### SUPPLIED MATERIAL
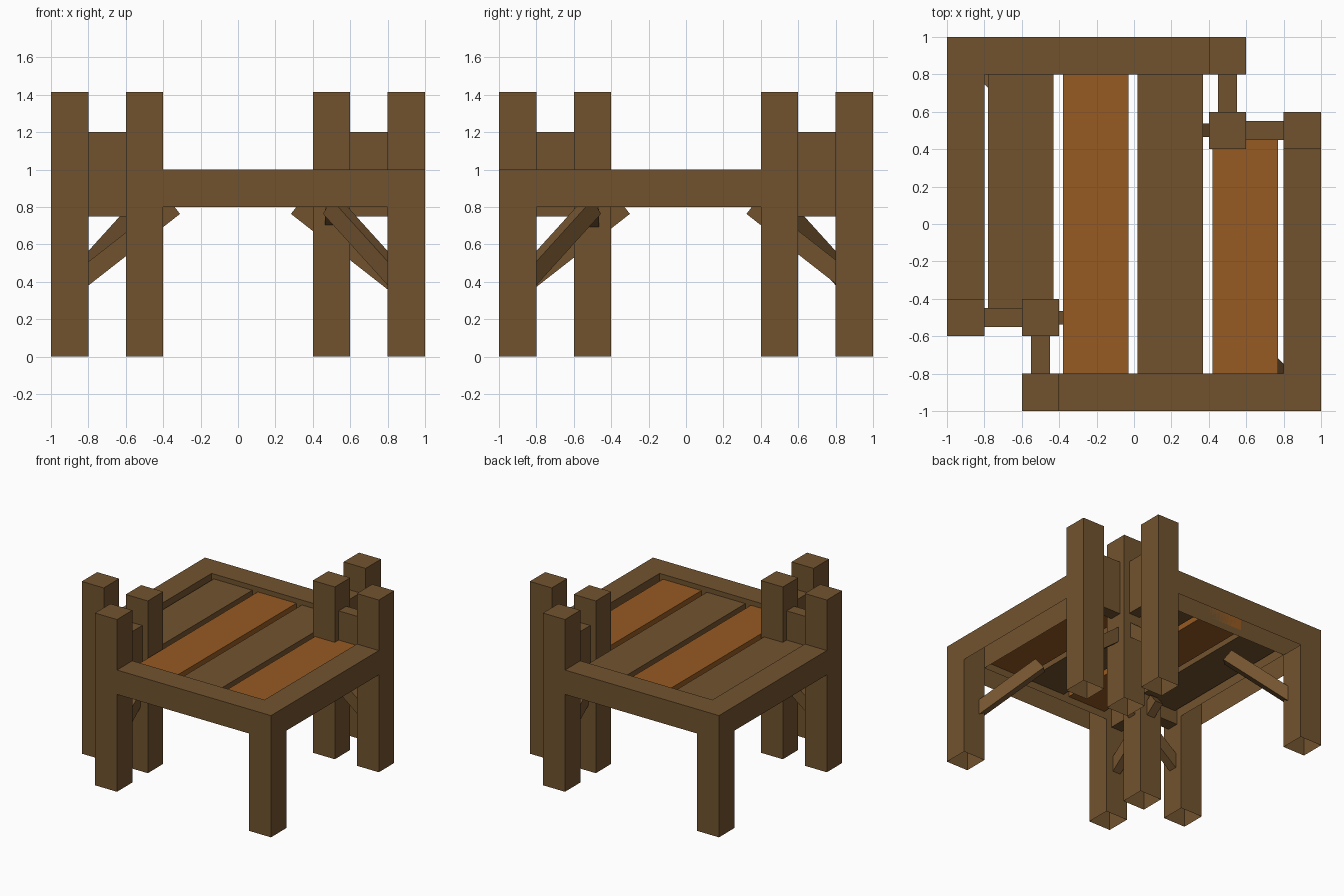
import bpy, bmesh, math
from mathutils import Vector

if "Cube" in bpy.data.objects:
    bpy.data.objects.remove(bpy.data.objects["Cube"])


def material(name, rgb):
    m = bpy.data.materials.new(name)
    m.diffuse_color = (*rgb, 1)
    m.use_nodes = True
    m.node_tree.nodes["Principled BSDF"].inputs["Base Color"].default_value = m.diffuse_color
    return m


BROWN = material("brown wood", (0.168, 0.086, 0.028))
ORANGE = material("orange wood", (0.305, 0.102, 0.016))


def finish(bm, name, mat):
    me = bpy.data.meshes.new(name)
    bm.to_mesh(me)
    bm.free()
    me.materials.append(mat)
    ob = bpy.data.objects.new(name, me)
    bpy.context.collection.objects.link(ob)
    return ob


def box(name, x, y, z, mat=BROWN, k=1, drop=()):
    """Box from ranges; k = -1 turns it half round z; drop lists removed ends."""
    bm = bmesh.new()
    bmesh.ops.create_cube(bm, size=1)
    for v in bm.verts:
        v.co = Vector((k * (sum(x) / 2 + v.co.x * (x[1] - x[0])),
                       k * (sum(y) / 2 + v.co.y * (y[1] - y[0])),
                       sum(z) / 2 + v.co.z * (z[1] - z[0])))
    bm.normal_update()
    gone = [f for f in bm.faces
            if (f.normal.z < -0.9 and "bottom" in drop) or (f.normal.z > 0.9 and "top" in drop)]
    bmesh.ops.delete(bm, geom=gone, context='FACES')
    return finish(bm, name, mat)


def brace(name, base, d, s_end, length, k):
    """Sloping strut rising along the flat direction d, ending at s_end."""
    a = math.radians(38)
    u, n = Vector((math.cos(a), math.sin(a))), Vector((-math.sin(a), math.cos(a)))
    e = Vector((s_end, 0.763))
    profile = [e, e - u * length, e - u * length + n * 0.1, e + n * 0.1]
    bm = bmesh.new()
    rings = []
    for w in (-0.036, 0.036):
        rings.append([bm.verts.new((k * (base[0] + d[0] * p.x - d[1] * w),
                                    k * (base[1] + d[1] * p.x + d[0] * w), p.y))
                      for p in profile])
    r0, r1 = rings
    bm.faces.new(r0)
    bm.faces.new(r1)
    for i in range(4):
        j = (i + 1) % 4
        bm.faces.new((r0[i], r0[j], r1[j], r1[i]))
    bmesh.ops.recalc_face_normals(bm, faces=bm.faces[:])
    return finish(bm, name, BROWN)


H = math.sqrt(0.5)
OPEN = ("bottom",)
for side, k in (("front", 1), ("back", -1)):
    # three tall posts around the notched corner
    for part, cx, cy in (("outer_post_a", -0.9, -0.5), ("outer_post_b", -0.5, -0.9),
                         ("inner_post", -0.5, -0.5)):
        box(f"{side}_{part}", (cx - 0.1, cx + 0.1), (cy - 0.1, cy + 0.1), (0, 1.415), k=k, drop=OPEN)
    # corner leg and the two frame beams meeting above it
    box(f"{side}_corner_leg", (0.8, 1), (-1, -0.8), (0, 0.8), k=k, drop=("bottom", "top"))
    box(f"{side}_long_beam", (-0.4, 1), (-1, -0.8), (0.8, 1), k=k, drop=OPEN)
    box(f"{side}_side_beam", (0.8, 1), (-0.8, 0.4), (0.8, 1), k=k, drop=OPEN)
    # short panels tying the inner post to the outer ones
    box(f"{side}_panel_a", (-0.8, -0.6), (-0.55, -0.45), (0.75, 1.2), k=k)
    box(f"{side}_panel_b", (-0.55, -0.45), (-0.8, -0.6), (0.75, 1.2), k=k)
    # sloping braces
    brace(f"{side}_brace_a", (0, -0.5), (1, 0), -0.31 if k > 0 else -0.283, 0.7, k)
    brace(f"{side}_brace_b", (-0.5, 0), (0, 1), -0.30 if k > 0 else -0.323, 0.7, k)
    brace(f"{side}_corner_brace", (0, 0), (-H, H), -0.679, 0.66, k)

# deck planks, alternating colours
for i, (y0, y1) in enumerate(((-0.45, 0.8), (-0.8, 0.8), (-0.8, 0.8), (-0.8, 0.455))):
    x0 = -0.78 + 0.4 * i
    box(f"deck_plank_{i + 1}", (x0, x0 + 0.35), (y0, y1), (0.86, 0.96), ORANGE if i % 2 else BROWN)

### WORK REQUIRED
The assignment is to restate, word for word, each line from the one containing "-0.45), (0.75, 1.2), k=k)" through the final line of the material above.

### EXPECTED OUTPUT
    box(f"{side}_panel_a", (-0.8, -0.6), (-0.55, -0.45), (0.75, 1.2), k=k)
    box(f"{side}_panel_b", (-0.55, -0.45), (-0.8, -0.6), (0.75, 1.2), k=k)
    # sloping braces
    brace(f"{side}_brace_a", (0, -0.5), (1, 0), -0.31 if k > 0 else -0.283, 0.7, k)
    brace(f"{side}_brace_b", (-0.5, 0), (0, 1), -0.30 if k > 0 else -0.323, 0.7, k)
    brace(f"{side}_corner_brace", (0, 0), (-H, H), -0.679, 0.66, k)

# deck planks, alternating colours
for i, (y0, y1) in enumerate(((-0.45, 0.8), (-0.8, 0.8), (-0.8, 0.8), (-0.8, 0.455))):
    x0 = -0.78 + 0.4 * i
    box(f"deck_plank_{i + 1}", (x0, x0 + 0.35), (y0, y1), (0.86, 0.96), ORANGE if i % 2 else BROWN)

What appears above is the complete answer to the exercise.